How predictive analytics are helping create safer job sites
This post was contributed by John Watras, vice president of Zurich’s North America’s construction industry segment.
Sending construction workers home safely every day should be the goal of any building project. But in an industry plagued by dangerous work, that isn’t always easy.
As such, general contractors are increasingly turning to predictive analytics to more easily implement a zero-injury safety culture at their worksites. Predictive analytics works like this: first, data is collected, then problems are identified, then an algorithm is created for solutions.
Traditionally, the construction industry always viewed and measured safety on a basis of failures like regulatory citations, litigation, and loss ratios. The problem with these traditional metrics is that they’re lagging – it’s too late to prevent an incident.
By using software to mine for data on previous worksite incidents or injuries, general contractors can be better equipped to predict workplace injuries and proactively minimize hazards.
But new cyber risk regulations are coming
Imagine owning a business. Now imagine that business experiencing a cyber attack that exposes the personal data of millions of customers and costs millions of dollars to fix. Now imagine that you never have to tell a soul about it.
This still happens in some countries.
Transport your goods safely, on time, and without losses
Cargo handling has always been an issue. But, in recent years, it – along with pilferage and theft (on multiple scales) has become a major concern. It’s easy to see why – according to research by the Swiss Federal Institute of Technology, a third of all marine deliveries are damaged or delayed.
It’s also estimated that 60% of marine claims losses during transit are caused by inappropriate handling, packaging, and/or securing of goods. Don’t believe it? Read this.
According to Martin Wolf’s newest book, The Shifts and the Shocks: What We’ve Learned – and Still Have Time to Learn – From the Financial Crisis, probably not.
We caught up with Wolf at his most recent book tour event hosted by The Chicago Council on Global Affairs and Zurich at The Standard Club in Chicago, where he explained a little bit about how the world economy got to be where it is today, and what we could expect in the future.
On the heels of the United States’ first Ebola virus diagnosis this year, the healthcare industry has been faced with an interesting question: Are U.S. hospitals prepared to handle the Ebola virus?
It’s a valid query.
This post was contributed by Cindy Slubowski, Vice President, Head of Manufacturing at Zurich North America
Quickly scan news headlines and you’ll realize factory fires—despite being extremely preventable—are all but extinct.
In August, we were pleased to announce the creation of a private equity unit within the Global Corporate in North America (GCiNA) business entity.

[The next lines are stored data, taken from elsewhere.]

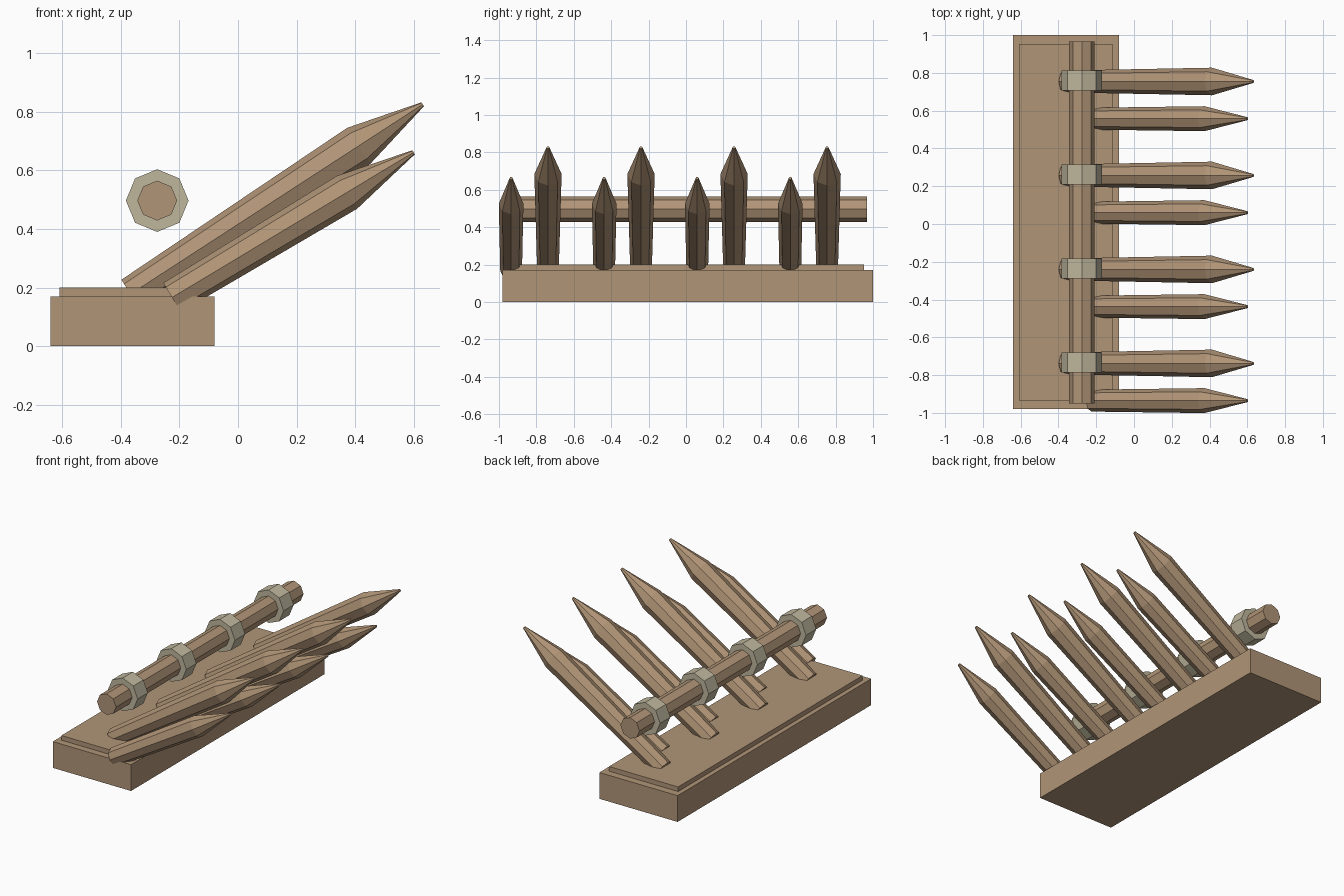
import bpy, bmesh, math
from mathutils import Matrix, Vector

if "Cube" in bpy.data.objects:
    bpy.data.objects.remove(bpy.data.objects["Cube"])


def material(name, rgb):
    m = bpy.data.materials.new(name)
    m.diffuse_color = (*rgb, 1)
    m.use_nodes = True
    m.node_tree.nodes["Principled BSDF"].inputs["Base Color"].default_value = m.diffuse_color
    return m


wood = material("wood", (0.44, 0.30, 0.185))
binding = material("pale_rope", (0.52, 0.475, 0.34))


def finish(bm, name, mat):
    bmesh.ops.recalc_face_normals(bm, faces=bm.faces)
    me = bpy.data.meshes.new(name)
    bm.to_mesh(me)
    bm.free()
    me.materials.append(mat)
    ob = bpy.data.objects.new(name, me)
    bpy.context.collection.objects.link(ob)
    return ob


def box(name, lo, hi, mat):
    lo, hi = Vector(lo), Vector(hi)
    bm = bmesh.new()
    bmesh.ops.create_cube(bm, size=1, matrix=Matrix.Translation((lo + hi) / 2) @ Matrix.Diagonal((*(hi - lo), 1)))
    return finish(bm, name, mat)


def octagon_loft(name, sections, matrix, mat):
    """Eight-sided solid along local x; sections are (position, radius)."""
    bm = bmesh.new()
    loops = [[bm.verts.new(matrix @ Vector((p, r * math.cos(k * math.pi / 4), r * math.sin(k * math.pi / 4))))
              for k in range(8)] for p, r in sections]
    for a, b in zip(loops, loops[1:]):
        for k in range(8):
            n = (k + 1) % 8
            bm.faces.new((a[k], a[n], b[n], b[k]))
    bm.faces.new(loops[0])
    bm.faces.new(loops[-1])
    return finish(bm, name, mat)


# Stepped base
box("base", (-0.64, -0.98, 0), (-0.08, 1.0, 0.17), wood)
box("base_top", (-0.61, -0.935, 0.165), (-0.115, 0.952, 0.20), wood)

# Crossbar running along y
along_y = Matrix.Translation((-0.276, 0, 0.497)) @ Matrix.Rotation(math.pi / 2, 4, 'Z')
octagon_loft("crossbar", [(-0.95, 0.068), (0.967, 0.068)], along_y, wood)


def spike(name, tip, degrees, length, shoulder, r_end, r_mid):
    m = Matrix.Translation(tip) @ Matrix.Rotation(-math.radians(degrees), 4, 'Y')
    octagon_loft(name, [(-length, r_end), (-shoulder, r_mid), (0, 0.008)], m, wood)


# Alternating long and short sharpened stakes, with a binding ring beside each long one
for i in range(4):
    y = -0.738 + i * 0.4975
    spike(f"long_stake_{i}", (0.631, y, 0.826), 33, 1.19, 0.26, 0.058, 0.073)
    spike(f"short_stake_{i}", (0.60, y - 0.197, 0.662), 31, 0.963, 0.265, 0.058, 0.066)
    octagon_loft(f"binding_ring_{i}", [(y - 0.047, 0.107), (y + 0.057, 0.107)], along_y, binding)
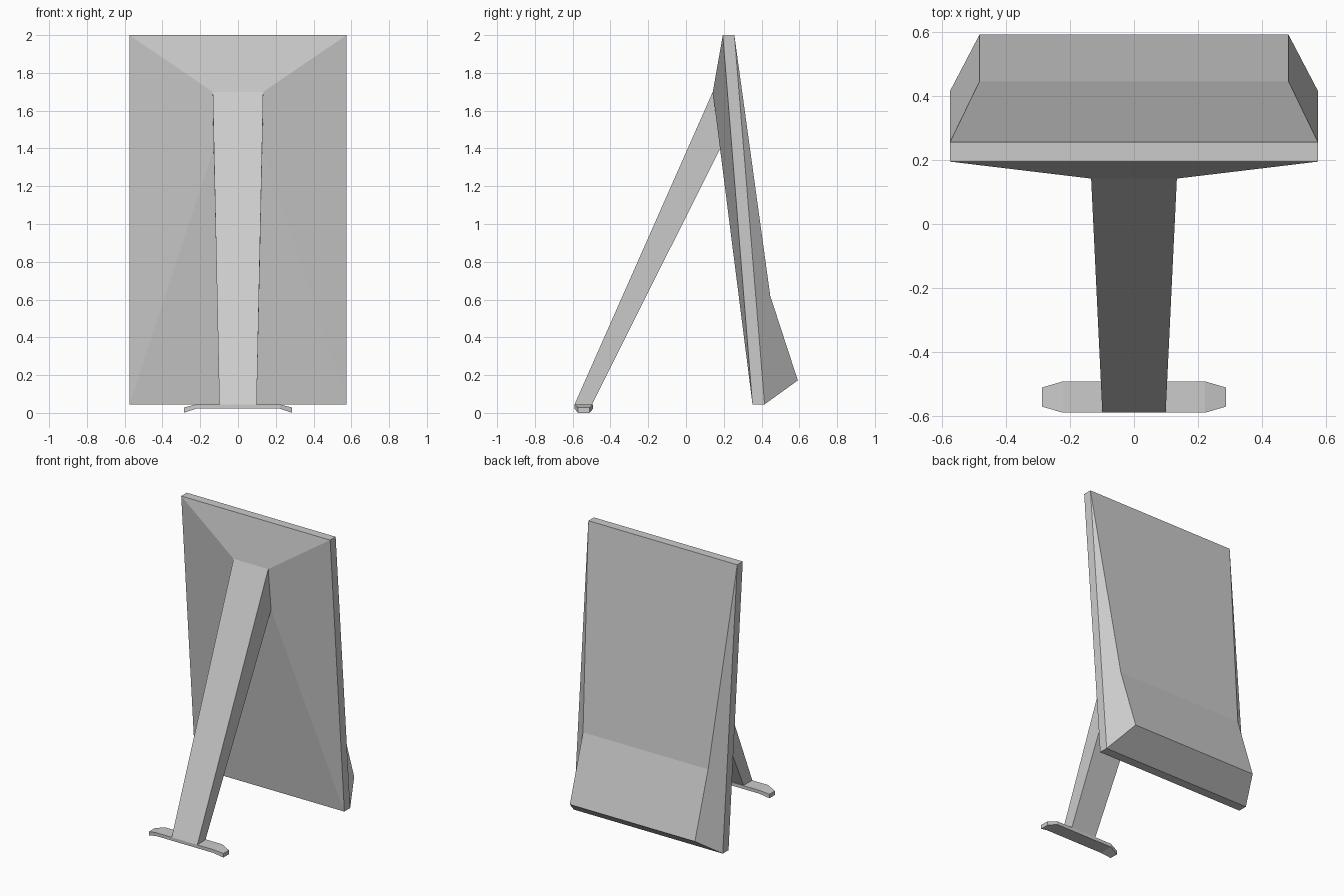
import bpy
import bmesh

if "Cube" in bpy.data.objects:
    bpy.data.objects.remove(bpy.data.objects["Cube"])


def ring(half_top, y_top, z_top, half_low, y_low, z_low):
    """Four-cornered section, symmetric in x, from an upper and a lower edge."""
    return [(-half_top, y_top, z_top), (half_top, y_top, z_top),
            (half_low, y_low, z_low), (-half_low, y_low, z_low)]


def loft(name, rings, cap_first=True, cap_last=True):
    bm = bmesh.new()
    loops = [[bm.verts.new(p) for p in r] for r in rings]
    for a, b in zip(loops, loops[1:]):
        n = len(a)
        for i in range(n):
            j = (i + 1) % n
            bm.faces.new((a[i], a[j], b[j], b[i]))
    if cap_first:
        bm.faces.new(loops[0][::-1])
    if cap_last:
        bm.faces.new(loops[-1])
    bmesh.ops.recalc_face_normals(bm, faces=bm.faces)
    mesh = bpy.data.meshes.new(name)
    bm.to_mesh(mesh)
    bm.free()
    obj = bpy.data.objects.new(name, mesh)
    bpy.context.collection.objects.link(obj)
    return obj


# Section where the leg meets the panel
joint = ring(0.134, 0.142, 1.70, 0.129, 0.181, 1.40)

# Panel: tapered front, slab edge, and projecting kicked-out back face
loft("panel", [
    joint,
    ring(0.575, 0.195, 2.0, 0.575, 0.352, 0.045),
    ring(0.575, 0.256, 2.0, 0.575, 0.416, 0.045),
    ring(0.483, 0.446, 0.62, 0.483, 0.592, 0.172),
], cap_first=False)

# Slanted support leg
loft("support_leg", [
    ring(0.099, -0.590, 0.045, 0.097, -0.497, 0.045),
    joint,
], cap_last=False)

# Foot bar with chamfered, drooping ends
foot = []
for x, y0, y1, z0, z1 in [(-0.287, -0.571, -0.511, 0.0, 0.028),
                          (-0.222, -0.590, -0.492, 0.022, 0.045),
                          (0.222, -0.590, -0.492, 0.022, 0.045),
                          (0.287, -0.571, -0.511, 0.0, 0.028)]:
    foot.append([(x, y0, z0), (x, y1, z0), (x, y1, z1), (x, y0, z1)])
loft("foot_bar", foot)
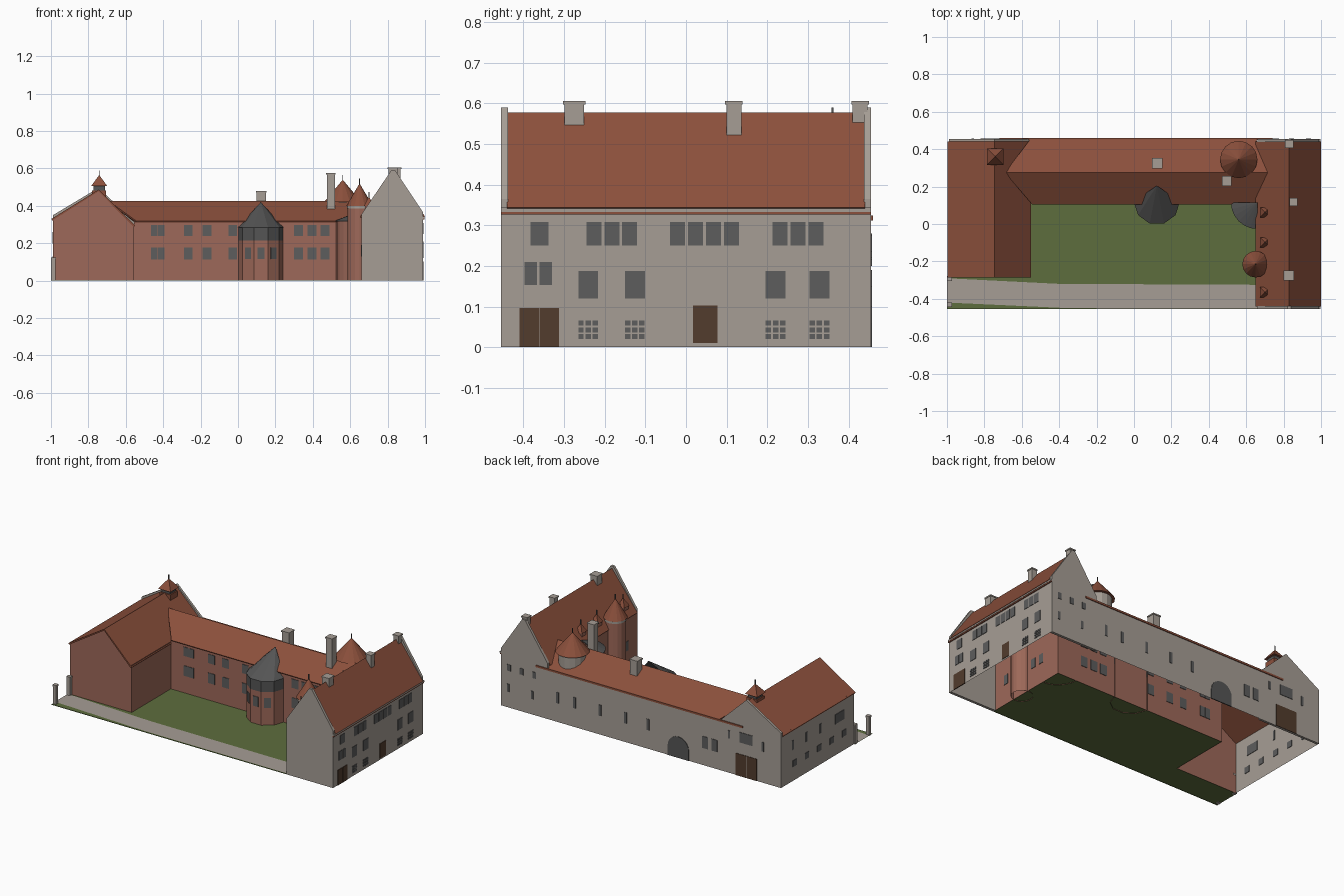
import bpy, bmesh, math

cube = bpy.data.objects.get("Cube")
if cube:
    bpy.data.objects.remove(cube, do_unlink=True)


def material(name, *rgb):
    m = bpy.data.materials.new(name)
    m.use_nodes = True
    m.diffuse_color = (*rgb, 1)
    m.node_tree.nodes["Principled BSDF"].inputs["Base Color"].default_value = (*rgb, 1)
    return m


STONE = material("pale stone", .38, .34, .30)
BRICK = material("pink brick", .34, .14, .10)
TILE = material("red tile", .26, .08, .045)
GLASS = material("grey glass", .11, .11, .11)
SLATE = material("dark slate", .09, .09, .09)
WOOD = material("brown wood", .085, .045, .026)
GRASS = material("green grass", .11, .155, .048)


def add_mesh(name, verts, faces, mat, thick=0):
    mesh = bpy.data.meshes.new(name)
    mesh.from_pydata(verts, [], faces)
    bm = bmesh.new()
    bm.from_mesh(mesh)
    bmesh.ops.recalc_face_normals(bm, faces=bm.faces)
    if thick and sum(f.normal.z for f in bm.faces) < 0:
        bmesh.ops.reverse_faces(bm, faces=bm.faces)
    bm.to_mesh(mesh)
    bm.free()
    mesh.materials.append(mat)
    ob = bpy.data.objects.new(name, mesh)
    bpy.context.collection.objects.link(ob)
    if thick:
        mod = ob.modifiers.new("thickness", "SOLIDIFY")
        mod.thickness = thick
        mod.offset = -1
    return ob


def boxes(name, spans, mat):
    """One object from boxes given as (x0, x1, y0, y1, z0, z1)."""
    verts, faces = [], []
    for x0, x1, y0, y1, z0, z1 in spans:
        n = len(verts)
        verts += [(x, y, z) for x in (x0, x1) for y in (y0, y1) for z in (z0, z1)]
        for f in ((0, 1, 3, 2), (4, 6, 7, 5), (0, 4, 5, 1), (2, 3, 7, 6), (0, 2, 6, 4), (1, 5, 7, 3)):
            faces.append([n + i for i in f])
    return add_mesh(name, verts, faces, mat)


def block(name, x, y, w, z0, z1, mat):
    return boxes(name, [(x - w / 2, x + w / 2, y - w / 2, y + w / 2, z0, z1)], mat)


def slab(name, outline, y0, y1, mat):
    """Outline in x and z, extruded along y."""
    n = len(outline)
    verts = [(x, y, z) for y in (y0, y1) for x, z in outline]
    faces = [list(range(n)), list(range(n, 2 * n))]
    faces += [(i, (i + 1) % n, (i + 1) % n + n, i + n) for i in range(n)]
    return add_mesh(name, verts, faces, mat)


def wall(name, a, b, height, mat):
    (ax, ay), (bx, by) = a, b
    return add_mesh(name, [(ax, ay, 0), (bx, by, 0), (bx, by, height), (ax, ay, height)], [(0, 1, 2, 3)], mat)


def gable_roof(name, xs, zs, y0, y1):
    verts = [(x, y, z) for y in (y0, y1) for x, z in zip(xs, zs)]
    return add_mesh(name, verts, [(0, 1, 4, 3), (1, 2, 5, 4)], TILE, .01)


def cone(name, x, y, r0, r1, z0, z1, mat, sides=16, turn=0, fill="NGON"):
    bpy.ops.mesh.primitive_cone_add(vertices=sides, radius1=r0, radius2=r1, depth=z1 - z0,
                                    end_fill_type=fill, location=(x, y, (z0 + z1) / 2),
                                    rotation=(0, 0, turn))
    ob = bpy.context.object
    ob.name = name
    ob.data.materials.append(mat)
    return ob


def spire(name, x, y, r, z0, z1, sides=16, turn=0):
    cone(name + "_roof", x, y, r, 0, z0, z1, TILE, sides, turn)
    block(name + "_finial", x, y, .005, z1 - .01, z1 + .025, SLATE)


def row(start, count, pitch, width, z0, z1):
    return [(start + i * pitch, start + i * pitch + width, z0, z1) for i in range(count)]


def panes(name, axis, at, rects, mat=GLASS):
    """Thin plates lying on a wall at a fixed x or y."""
    t = .003
    if axis == "x":
        return boxes(name, [(at - t, at + t, *r) for r in rects], mat)
    return boxes(name, [(r[0], r[1], at - t, at + t, r[2], r[3]) for r in rects], mat)


S, N, YARD, WF = -.455, .455, .115, -.28     # south, north, yard wall, west wing front
W, WY, EY, E = -.99, -.555, .66, .99         # outer and yard faces of the wings

# Ground and path
add_mesh("lawn", [(x, y, .003) for x, y in
         ((-1, S), (EY, S), (EY, YARD), (WY, YARD), (WY, WF), (-1, WF))], [range(6)], GRASS)
add_mesh("path", [(x, y, .006) for x, y in
         ((-1, -.42), (-.35, -.45), (EY, -.453), (EY, -.325), (-.4, -.32), (-1, -.29))], [range(6)], STONE)
add_mesh("lawn_edge", [(-1, S, 0), (EY, S, 0), (EY, S, .003), (-1, S, .003)], [range(4)], GRASS)
for side, y in (("front", -.432), ("rear", -.292)):
    block(side + "_gate_post", -.988, y, .022, 0, .115, STONE)
    block(side + "_gate_post_cap", -.987, y, .026, .115, .125, STONE)

# Walls
wall("west_outer_wall", (W, WF), (W, N), .335, STONE)
wall("east_outer_wall", (E, S), (E, N), .34, STONE)
wall("north_outer_wall", (WY, N), (EY, N), .32, STONE)
wall("west_yard_wall", (WY, WF), (WY, YARD), .305, BRICK)
wall("north_yard_wall", (WY, YARD), (EY, YARD), .32, BRICK)
wall("east_yard_wall", (EY, YARD), (EY, S), .345, BRICK)
add_mesh("west_front_wall", [(W, WF, 0), (WY, WF, 0), (WY, WF, .30), (-.745, WF, .48), (W, WF, .33)],
         [range(5)], BRICK)
west_gable = [(W, 0), (WY, 0), (WY, .315), (-.745, .497), (W, .35)]
east_gable = [(EY, 0), (E, 0), (E, .365), (.84, .59), (.82, .59), (EY, .355)]
slab("west_rear_gable", west_gable, .44, N, STONE)
slab("east_rear_gable", east_gable, .438, N, STONE)
slab("east_front_gable", east_gable, S, -.438, STONE)
boxes("east_cornice", [(.985, .998, S, N, .333, .343)], STONE)
boxes("east_gutter", [(.985, .996, S, N, .326, .333)], TILE)
boxes("north_gutter", [(-.72, .74, .45, .46, .312, .324)], TILE)

# Roofs
gable_roof("west_roof", (-.998, -.745, -.55), (.33, .487, .295), -.287, .44)
gable_roof("east_roof", (.65, .83, 1), (.34, .577, .343), -.44, .44)
add_mesh("north_roof", [(-.545, .105, .32), (.65, .105, .32), (.735, .275, .425), (-.69, .275, .425),
                        (.65, .459, .32), (-.55, .459, .32)], [(0, 1, 2, 3), (3, 2, 4, 5)], TILE, .01)

# Chimneys
for name, x, y, w, z0, z1 in (("north", .125, .325, .05, .38, .48), ("tall", .497, .23, .044, .3, .575),
                              ("east_front", .828, -.275, .048, .53, .605),
                              ("east_middle", .852, .118, .036, .5, .605),
                              ("east_rear", .83, .428, .036, .5, .605)):
    block(name + "_chimney", x, y, w, z0, z1, STONE)
    block(name + "_chimney_cap", x, y, w + .007, z1 - .008, z1, STONE)

# Apse in the yard, with a leaning half cone roof
cx, cy, rad = .122, .12, .12
arc = [(cx + rad * math.cos(a), cy - rad * math.sin(a)) for a in (math.pi * i / 5 for i in range(6))]
for name, z0, z1, mat in (("apse_wall", 0, .215, BRICK), ("apse_band", .215, .285, SLATE)):
    add_mesh(name, [(x, y, z) for z in (z0, z1) for x, y in arc],
             [(i, i + 1, i + 7, i + 6) for i in range(5)], mat)
add_mesh("apse_roof", [(cx + (x - cx) * 1.03, cy + (y - cy) * 1.03, .285) for x, y in arc] + [(cx, .205, .42)],
         [(i, (i + 1) % 6, 6) for i in range(6)] + [range(6)], SLATE)
for i in (1, 2, 3):
    a = math.pi * (i + .5) / 5
    d = rad * math.cos(math.pi / 10)
    p = boxes("apse_window", [(-.003, .003, -.019, .019, .115, .178)], GLASS)
    p.location = (cx + d * math.cos(a), cy - d * math.sin(a), 0)
    p.rotation_euler.z = -a

# Quarter round tower in the yard corner
quarter = [(EY - .135 * math.cos(a), YARD - .135 * math.sin(a)) for a in (math.pi * i / 12 for i in range(7))]
add_mesh("corner_tower_wall", [(x, y, z) for z in (0, .32) for x, y in quarter],
         [(i, i + 1, i + 8, i + 7) for i in range(6)], BRICK)
add_mesh("corner_tower_roof", [(EY + (x - EY) * 1.05, YARD + (y - YARD) * 1.05, .32) for x, y in quarter]
         + [(EY, YARD, .375)], [(i, i + 1, 7) for i in range(6)], SLATE, .005)

# Round towers
cone("stair_tower_wall", .65, -.215, .064, .064, 0, .39, BRICK, fill="NOTHING")
cone("stair_tower_band", .65, -.215, .068, .068, .385, .402, STONE)
spire("stair_tower", .65, -.215, .071, .40, .52)
cone("big_tower_wall", .56, .345, .083, .083, .3, .425, STONE)
spire("big_tower", .56, .345, .1, .42, .54)

# Dormers and ridge lantern
for y in (.062, -.098, -.365):
    block("dormer_wall", .70, y, .044, .33, .405, BRICK)
    spire("dormer", .70, y, .038, .40, .45, 4, math.pi / 4)
block("lantern_base", -.742, .36, .075, .43, .483, TILE)
block("lantern", -.742, .36, .06, .48, .507, SLATE)
spire("lantern", -.742, .36, .062, .505, .565, 4, math.pi / 4)

# East front windows and doors
top = (.25, .308)
rects = row(-.382, 1, 0, .044, *top) + row(-.245, 3, .044, .037, *top)
rects += row(-.039, 4, .044, .037, *top) + row(.213, 3, .044, .037, *top)
rects += row(-.397, 2, .037, .03, .153, .21)
for y in (-.265, -.15, .196, .304):
    rects += row(y, 1, 0, .049, .12, .187)
    for i in range(3):
        rects += row(y, 3, .0175, .0135, .02 + i * .0165, .0325 + i * .0165)
panes("east_windows", "x", E, rects)
panes("east_doors", "x", E, row(-.41, 2, .05, .048, 0, .097) + row(.017, 1, 0, .061, .01, .103), WOOD)

# Yard windows
rects = []
for z in ((.24, .297), (.113, .178)):
    rects += row(-.465, 2, .038, .035, *z) + row(-.29, 2, .1, .047, *z) + row(-.05, 1, 0, .045, *z)
    rects += row(.3, 3, .071, .048, *z)
panes("yard_windows", "y", YARD, rects)
panes("east_yard_windows", "x", EY, row(-.12, 2, .07, .035, .13, .19) + row(-.36, 1, 0, .035, .13, .19))

# Rear windows, arch and gate
rects = row(.74, 3, .09, .026, .235, .275) + row(.76, 2, .17, .016, .1, .15)
for x in (.58, .46, .28, .1, -.06):
    rects += row(x, 1, 0, .018, .12, .19)
rects += row(-.54, 2, .065, .04, .11, .185) + row(-.79, 1, 0, .09, .215, .28)
rects += row(-.63, 1, 0, .014, .22, .27) + row(-.87, 1, 0, .014, .2, .26)
panes("rear_windows", "y", N, rects)
panes("rear_gate", "y", N, row(-.82, 2, .076, .073, 0, .14), WOOD)
arch = [(-.265 + .075 * math.cos(a), .06 + .075 * math.sin(a)) for a in (math.pi * i / 10 for i in range(11))]
slab("rear_arch", [(-.19, 0)] + arch + [(-.34, 0)], N - .003, N + .003, SLATE)

# West windows
panes("west_windows", "x", W, row(-.2, 5, .125, .04, .09, .13) + row(-.18, 1, 0, .09, .2, .26)
      + row(.05, 3, .14, .016, .2, .26))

We are now even more excited to announce that, leading that new group is Paul Schiavone, who joined the Underwriting Leadership Team on Aug. 1 as head of Private Equity, to emphasize a customer-centric focus for Zurich’s work with private equity and portfolio companies.
Schiavone has more than 13 years of experience within the financial lines and insurance industry, working previously for AIG and the American Wholesale Brokerage in San Francisco, New York, and Paris. Joining Zurich in 2006, Schiavone previously served as the general insurance global chief underwriting officer for special lines in the United Kingdom.
We are so pleased to have him in this new role. Congratulations, Paul!
The complexities of insuring some of businesses’ most complicated risks
This post was contributed by David Anderson, Senior Vice President, Global Business Development
Is it possible for risks to be uninsurable?
Earlier this month, our friends at Risk & Insurance answered yes. In their article, Top Five Uninsurable Risks, the top five — reputational risk, regulatory risk, trade secret risk, political risk, and pandemic risk, have complexities and nuances that, according to the article, make it impossible for risk managers to find total coverage.
This sparked an internal discussion at Zurich surrounding political risk.
By now, I’m sure we’ve all heard about the latest private celebrity photos to hit the internet.
This time, according to Gawker, the iCloud accounts of A-listers Jennifer Lawrence, Avril Lavigne, Kate Upton, Lea Michelle, and McKayla Maroney, among others, were allegedly hacked. Hackers allegedly stole hundreds of revealing photos from the stars’ iPhones and other personal Apple devices through the iCloud.
What the recent Ebola outbreak and other pandemics can teach us about protecting ourselves and our businesses
Since it was first discovered in early March, the Ebola outbreak in West Africa has reportedly taken 1,546 lives and infected about 3,052 others — a number that is likely to grow rapidly as affected countries (Guinea, Liberia, Nigeria and Sierra Leone) struggle to contain the disease, according to the World Health Organization’s website.
While the disease has moved to other countries (two U.S. cases, and others in the Middle East), the virus has mainly been contained to one continent.
But, this latest outbreak has raised some important questions for travelers, the healthcare industry, travel-related services, and any businesses with operations or workers in affected areas because of the potential for the disease to spread.